His international standing would not matter if the international community ignored him: Albanians would just proceed with his removal.

To the extent that countries engage in police actions and aid work, however, they must interact with Berisha. This is a situation he can greatly turn to his advantage by influencing distribution of international resources. Merely by manipulating Albanian expectations of international action (and handouts), Berisha has clung to power longer than most predicted.

As in Bosnia, "humanitarian'' emergency is the rationale for intervention. This is a poor argument, insofar as the limited good that intervention accomplishes must be offset against the longer period of instability it unintentionally creates by keeping Berisha on life support.

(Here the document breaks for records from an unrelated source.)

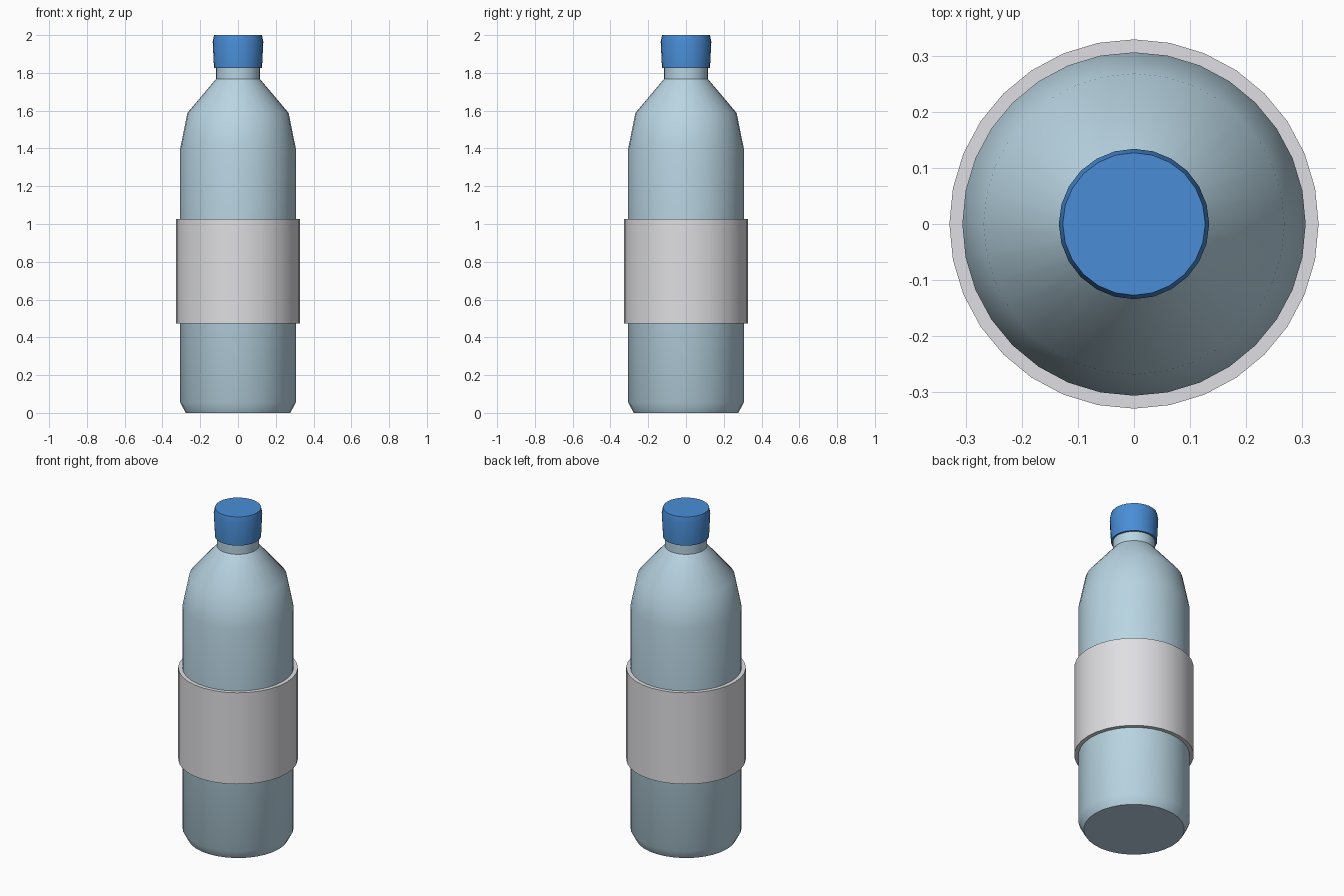
import bpy
import bmesh
import math

cube = bpy.data.objects.get("Cube")
if cube:
    bpy.data.objects.remove(cube, do_unlink=True)


def make_material(name, rgb):
    mat = bpy.data.materials.new(name)
    mat.use_nodes = True
    mat.diffuse_color = (*rgb, 1)
    mat.node_tree.nodes["Principled BSDF"].inputs["Base Color"].default_value = (*rgb, 1)
    return mat


def lathe(name, profile, sides, mat, closed=False):
    """Turn a (radius, height) profile, listed bottom to top, around z."""
    bm = bmesh.new()
    rings = []
    for r, z in profile:
        angles = [math.tau * i / sides for i in range(sides)]
        rings.append([bm.verts.new((r * math.cos(a), r * math.sin(a), z)) for a in angles])
    pairs = list(zip(rings, rings[1:]))
    if closed:
        pairs.append((rings[-1], rings[0]))
    else:
        bm.faces.new(rings[0][::-1])
        bm.faces.new(rings[-1])
    for low, high in pairs:
        for i in range(sides):
            j = (i + 1) % sides
            bm.faces.new((low[i], low[j], high[j], high[i]))
    bmesh.ops.recalc_face_normals(bm, faces=bm.faces)
    mesh = bpy.data.meshes.new(name)
    bm.to_mesh(mesh)
    bm.free()
    mesh.materials.append(mat)
    obj = bpy.data.objects.new(name, mesh)
    bpy.context.collection.objects.link(obj)
    bpy.ops.object.select_all(action="DESELECT")
    obj.select_set(True)
    bpy.context.view_layer.objects.active = obj
    bpy.ops.object.shade_smooth_by_angle(angle=math.radians(30))
    return obj


plastic = make_material("pale blue plastic", (0.48, 0.66, 0.76))
paper = make_material("light grey label", (0.74, 0.74, 0.77))
blue = make_material("blue cap", (0.068, 0.27, 0.68))

# Bottle body with chamfered base, tapered shoulder and neck
lathe("bottle_body", [(0.277, 0), (0.306, 0.055), (0.306, 1.4), (0.268, 1.588),
                      (0.116, 1.768), (0.116, 1.85)], 32, plastic)

# Label sleeve standing slightly proud of the body
lathe("label_sleeve", [(0.329, 0.472), (0.329, 1.027), (0.304, 1.027), (0.304, 0.472)],
      32, paper, closed=True)

# Screw cap, widest just below its top edge
lathe("screw_cap", [(0.127, 1.826), (0.134, 1.965), (0.127, 2.0)], 24, blue)
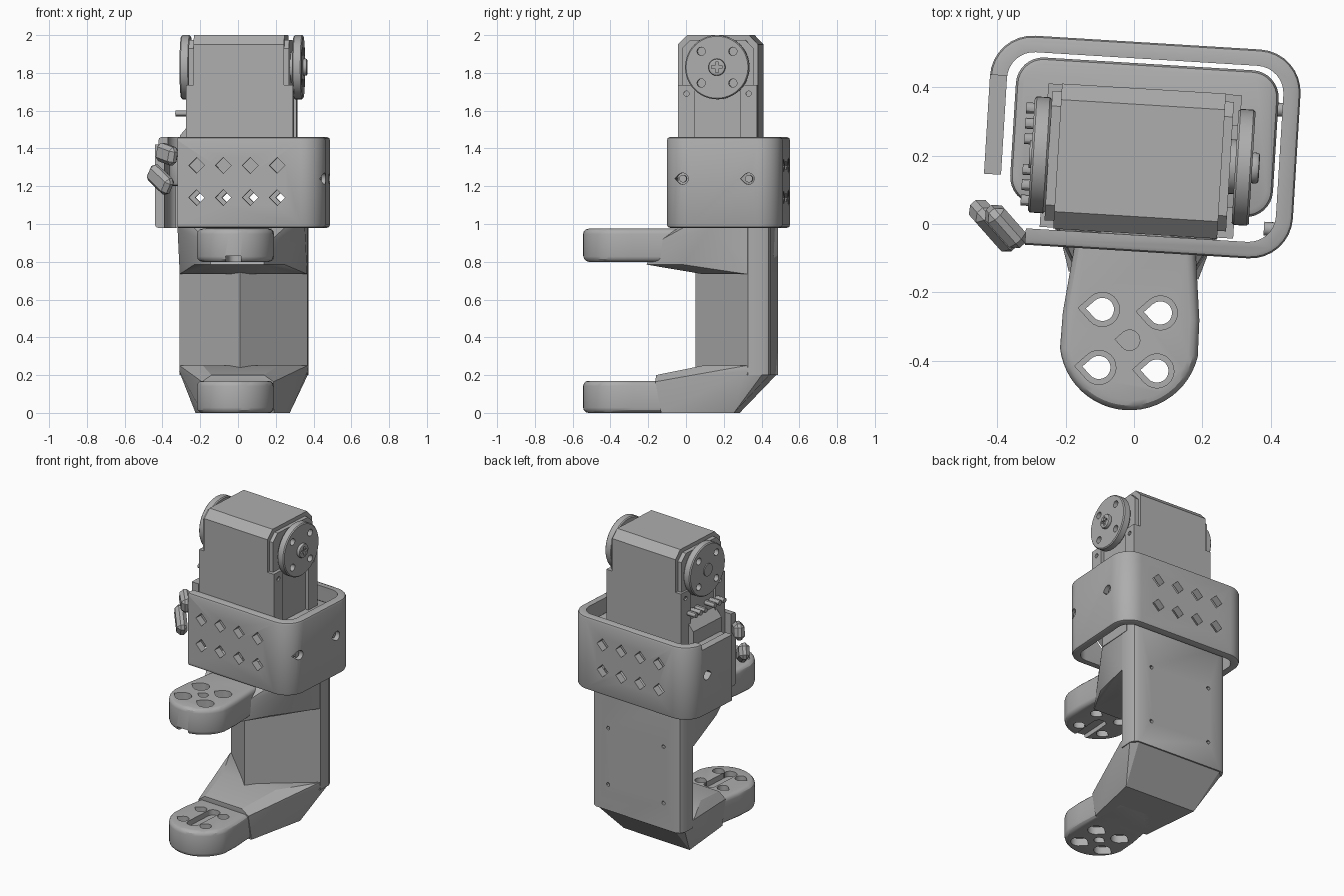
import bpy, bmesh, math
from mathutils import Matrix, Vector

if "Cube" in bpy.data.objects:
    bpy.data.objects.remove(bpy.data.objects["Cube"])

CX = 0.008                      # symmetry axis before the final turn
TURN = Matrix.Rotation(math.radians(-3.5), 4, 'Z')
grey = bpy.data.materials.new("plain_grey")
grey.diffuse_color = (0.42, 0.42, 0.42, 1)
grey.use_nodes = True
grey.node_tree.nodes["Principled BSDF"].inputs["Base Color"].default_value = grey.diffuse_color
parts = []


def finish(name, bm, helper=False):
    bmesh.ops.recalc_face_normals(bm, faces=bm.faces)
    me = bpy.data.meshes.new(name)
    bm.to_mesh(me)
    bm.free()
    ob = bpy.data.objects.new(name, me)
    bpy.context.collection.objects.link(ob)
    ob.hide_render = helper
    if not helper:
        me.materials.append(grey)
        parts.append(ob)
    return ob


def prism(name, pts, a, b, axis='Z', helper=False):
    """Extrude a 2D outline: (x,y) along Z, (y,z) along X, (x,z) along Y."""
    put = {'Z': lambda p, h: (p[0], p[1], h), 'X': lambda p, h: (h, p[0], p[1]),
           'Y': lambda p, h: (p[0], h, p[1])}[axis]
    bm = bmesh.new()
    lo = [bm.verts.new(put(p, a)) for p in pts]
    hi = [bm.verts.new(put(p, b)) for p in pts]
    bm.faces.new(lo)
    bm.faces.new(hi)
    for i in range(len(pts)):
        j = (i + 1) % len(pts)
        bm.faces.new((lo[i], lo[j], hi[j], hi[i]))
    return finish(name, bm, helper)


def hull(name, pts):
    bm = bmesh.new()
    for x, y, z in pts:
        for s in (-1, 1):
            bm.verts.new((CX + s * x, y, z))
    bmesh.ops.convex_hull(bm, input=bm.verts)
    return finish(name, bm)


def rect(x0, x1, y0, y1):
    return [(x0, y0), (x1, y0), (x1, y1), (x0, y1)]


def rounded(x0, x1, y0, y1, r, n=8):
    out = []
    for k, (x, y) in enumerate([(x1 - r, y1 - r), (x0 + r, y1 - r), (x0 + r, y0 + r), (x1 - r, y0 + r)]):
        for i in range(n + 1):
            t = math.pi / 2 * (k + i / n)
            out.append((x + r * math.cos(t), y + r * math.sin(t)))
    return out


def circle(u, v, r, n=32):
    return [(u + r * math.cos(2 * math.pi * i / n), v + r * math.sin(2 * math.pi * i / n)) for i in range(n)]


def teardrop(u, v, r, n=16):
    arc = [math.radians(-135 + 270 * i / n) for i in range(n + 1)]
    return [(u + r * math.cos(t), v + r * math.sin(t)) for t in arc] + [(u - r * 1.42, v)]


def bevel(ob, width, seg=3, angle=50):
    m = ob.modifiers.new("bevel", 'BEVEL')
    m.width, m.segments, m.limit_method, m.angle_limit = width, seg, 'ANGLE', math.radians(angle)


def cut(ob, cutters):
    for c in cutters:
        m = ob.modifiers.new("cut", 'BOOLEAN')
        m.operation, m.object, m.solver = 'DIFFERENCE', c, 'EXACT'


def hole(pts, a, b, axis='Z'):
    return prism("cutter", pts, a, b, axis, True)


# --- arms with round ends, teardrop holes and horn slots
tip = [(CX + 0.205 * math.cos(t), -0.34 + 0.205 * math.sin(t))
       for t in [math.radians(190 + 160 * i / 24) for i in range(25)]]
outline = [(CX - 0.175, 0.1), (CX - 0.175, -0.05), (CX - 0.2, -0.27)] + tip + \
          [(CX + 0.2, -0.27), (CX + 0.175, -0.05), (CX + 0.175, 0.1)]
spots = [(CX + sx * 0.085, -0.34 + sy * 0.085) for sx in (-1, 1) for sy in (-1, 1)]
for name, z0, z1, recess, slot, y0, y1 in (
        ("lower_arm", 0.0, 0.17, (-0.1, 0.05), (0.135, 0.3), -0.47, -0.21),
        ("upper_arm", 0.80, 0.975, (0.93, 1.1), (0.7, 0.83), -0.6, -0.3)):
    arm = prism(name, outline, z0, z1)
    bevel(arm, 0.028)
    cs = [hole(teardrop(x, y, 0.034), z0 - 0.1, z1 + 0.1) for x, y in spots]
    cs += [hole(teardrop(x, y, 0.05), *recess) for x, y in spots]
    cs.append(hole(teardrop(CX, -0.34, 0.03), *recess))
    cs.append(hole(rounded(CX - 0.04, CX + 0.04, y0, y1, 0.035), *slot))
    cut(arm, cs)

# --- column with a ridged front, and the gussets joining the arms
half = [(0.34, 0.35), (0.34, 0.43), (0.327, 0.457), (0.3, 0.47)]
section = [(CX, 0.05)] + [(CX + x, y) for x, y in half] + [(CX - x, y) for x, y in reversed(half)]
column = prism("back_column", section, 0.2, 1.05)
cut(column, [hole(circle(CX + x, z, 0.012, 12), 0.44, 0.6, 'Y') for x in (-0.21, 0.21) for z in (0.37, 0.74)])
hull("lower_gusset", [(0.25, 0.27, 0), (0.19, -0.12, 0), (0.19, -0.15, 0.165), (0.14, -0.15, 0.2),
                      (0.34, 0.33, 0.22), (0.34, 0.43, 0.21), (0.3, 0.47, 0.21),
                      (0.2, 0.1, 0.25), (0.338, 0.34, 0.25)])
hull("upper_gusset", [(0.338, 0.34, 0.735), (0.338, 0.42, 0.735), (0.2, 0.1, 0.735), (0.14, -0.2, 0.785),
                      (0.24, 0.0, 0.785), (0.338, 0.43, 0.98), (0.338, 0.15, 0.98),
                      (0.24, 0.0, 0.98), (0.175, -0.03, 0.98), (0.16, -0.15, 0.9)])

# --- sleeve with diamond vents, screw holes and an open front left corner
sleeve = prism("sleeve", rounded(-0.447, 0.463, -0.08, 0.532, 0.125), 0.98, 1.46)
bevel(sleeve, 0.015, 2)
d = 0.042
cs = [hole(rounded(-0.397, 0.413, -0.032, 0.484, 0.08), 0.9, 1.6)]
for x in (-0.215, -0.073, 0.07, 0.212):
    for z in (1.14, 1.31):
        cs.append(hole([(x - d, z), (x, z - d), (x + d, z), (x, z + d)], -0.3, 0.7, 'Y'))
for y in (0.01, 0.36):
    cs.append(hole(teardrop(y, 1.24, 0.03), -0.6, 0.6, 'X'))
cs.append(hole([(-0.6, -0.2), (-0.315, -0.2), (-0.315, 0.02), (-0.38, 0.12), (-0.6, 0.12)], 0.9, 1.6))
cs.append(hole(rect(-0.6, -0.32, 0.0, 0.41), 1.42, 1.6))
cut(sleeve, cs)
for y in (0.01, 0.36):
    prism("sleeve_screw", circle(y, 1.24, 0.02, 16), 0.38, 0.44, 'X')

# --- strap hooks across the open corner
for i, (c, length, tilt) in enumerate((((-0.375, -0.03, 1.37), 0.14, 14), ((-0.41, -0.03, 1.235), 0.18, 33))):
    bm = bmesh.new()
    bmesh.ops.create_cube(bm, size=1)
    m = Matrix.Translation(c) @ Matrix.Rotation(math.radians(-45), 4, 'Z') @ \
        Matrix.Rotation(math.radians(tilt), 4, 'Y') @ Matrix.Diagonal((length, 0.065, 0.1, 1))
    bmesh.ops.transform(bm, matrix=m, verts=bm.verts)
    bevel(finish("strap_hook", bm), 0.022, 1)

# --- inner cradle
cradle = prism("inner_cradle", rounded(-0.37, 0.4, 0.04, 0.47, 0.08), 1.2, 1.38)
bevel(cradle, 0.02, 2)
for x in (-0.34, 0.30):
    prism("cradle_post", rect(x, x + 0.05, 0.16, 0.4), 0.98, 1.22)

# --- motor body
prism("motor_body", [(-0.028, 1.2), (0.397, 1.2), (0.397, 1.95), (0.35, 2.0), (0.022, 2.0), (-0.028, 1.95)],
      -0.235, 0.245, 'X')
prism("motor_end_caps", [(-0.005, 1.2), (0.374, 1.2), (0.374, 1.93), (0.33, 1.975), (0.04, 1.975), (-0.005, 1.93)],
      -0.262, 0.27, 'X')
for y in (-0.025, 0.305):
    lug = prism("motor_lug", rect(y, y + 0.09, 1.2, 1.735), -0.275, 0.292, 'X')
    cut(lug, [hole(circle(y + 0.045, 1.69, 0.014, 12), a, b, 'X') for a, b in ((-0.4, -0.265), (0.28, 0.4))])
prism("socket_block", [(-0.31, 1.3), (-0.25, 1.3), (-0.25, 1.54), (-0.31, 1.47)], 0.05, 0.32, 'Y')
for y in (0.05, 0.095, 0.14, 0.23, 0.275, 0.32):
    prism("socket_pin", circle(y, 1.585, 0.016, 12), -0.335, -0.25, 'X')

# --- output discs
for side, a, b in ((1, 0.285, 0.335), (-1, -0.312, -0.262)):
    disc = prism("output_disc", circle(0.185, 1.83, 0.17, 48), a, b, 'X')
    bevel(disc, 0.006, 1)
    cut(disc, [hole(circle(0.185 + sy * 0.084, 1.83 + sz * 0.084, 0.022, 16), a - 0.005, b + 0.005, 'X')
               for sy in (-1, 1) for sz in (-1, 1)])
    prism("disc_axle", circle(0.185, 1.83, 0.08), min(side * 0.25, a), max(side * 0.25, b - 0.01), 'X')
hub = prism("hub_screw", circle(0.185, 1.83, 0.045), 0.33, 0.356, 'X')
bevel(hub, 0.008, 2)
cut(hub, [hole(rect(0.185 - w, 0.185 + w, 1.83 - h, 1.83 + h), 0.342, 0.4, 'X')
          for w, h in ((0.028, 0.008), (0.008, 0.028))])
prism("rear_hub", circle(0.185, 1.83, 0.04), -0.318, -0.3, 'X')

# --- bake modifiers, remove cutters, turn everything and smooth
bpy.context.view_layer.update()
deps = bpy.context.evaluated_depsgraph_get()
baked = [bpy.data.meshes.new_from_object(o.evaluated_get(deps)) for o in parts]
for o, me in zip(parts, baked):
    o.modifiers.clear()
    o.data = me
    me.materials.clear()
    me.materials.append(grey)
    me.polygons.foreach_set("material_index", [0] * len(me.polygons))
    me.transform(TURN)
for o in [o for o in bpy.data.objects if o.hide_render]:
    bpy.data.objects.remove(o)
for o in parts:
    o.select_set(True)
bpy.context.view_layer.objects.active = parts[0]
bpy.ops.object.shade_smooth_by_angle(angle=math.radians(30))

Also as in Bosnia, the actual reason for intervention has less to do with well-grounded humanitarian concerns than domestic political pressures: in this case, Italian fears of Albanian refugees swarming across the Adriatic. Hoping that aid and partially restored order will persuade Albanians to stay home, Italy pushed the hardest for intervention, pledged most of the troops and offered to lead the mission. Plans would not have gone forward otherwise.

The United Nations' initial intervention in Bosnia unraveled disastrously because participants had conflicting, often mutually incompatible, political goals. Then the West could not accept failure, having vested so much prestige in Bosnia relief. The United States and the North Atlantic Treaty Organization had to salvage the UN venture with an even bigger effort -- one that has yet to secure a self-sustaining peace.

Italy has not provided a clear vision of what is to be accomplished in Albania, the rules of engagement for intervention forces or an exit strategy. Operating under a UN Security Council resolution -- with language nearly identical to the resolution that first provided for the use of force in Bosnia -- the Italians will command more than 6,000 troops; 2,500 from Italy, the remainder from France, Greece, Spain, Romania, Turkey, Denmark and Austria. Italy's partners have not spelled out a clear mission either. This seems depressingly familiar. If the Italian police action fails, the rest of Europe and the United States risk getting dragged in.

At the outset of this misadventure, Washington should publicly tell the Italians, the rest of the Europeans, the United Nations and the American public -- not necessarily in that order -- that the United States absolutely will not come to the rescue in Albania. The international community has spent about $20 billion on Bosnia, much of that from the United States. To repeat a mistake of that magnitude would be unforgivable.

George Kenney, the U.S. State Department desk officer in Yugoslavia during the Bush administration, is a writer in Washington. He contributed this comment to the Los Angeles Times.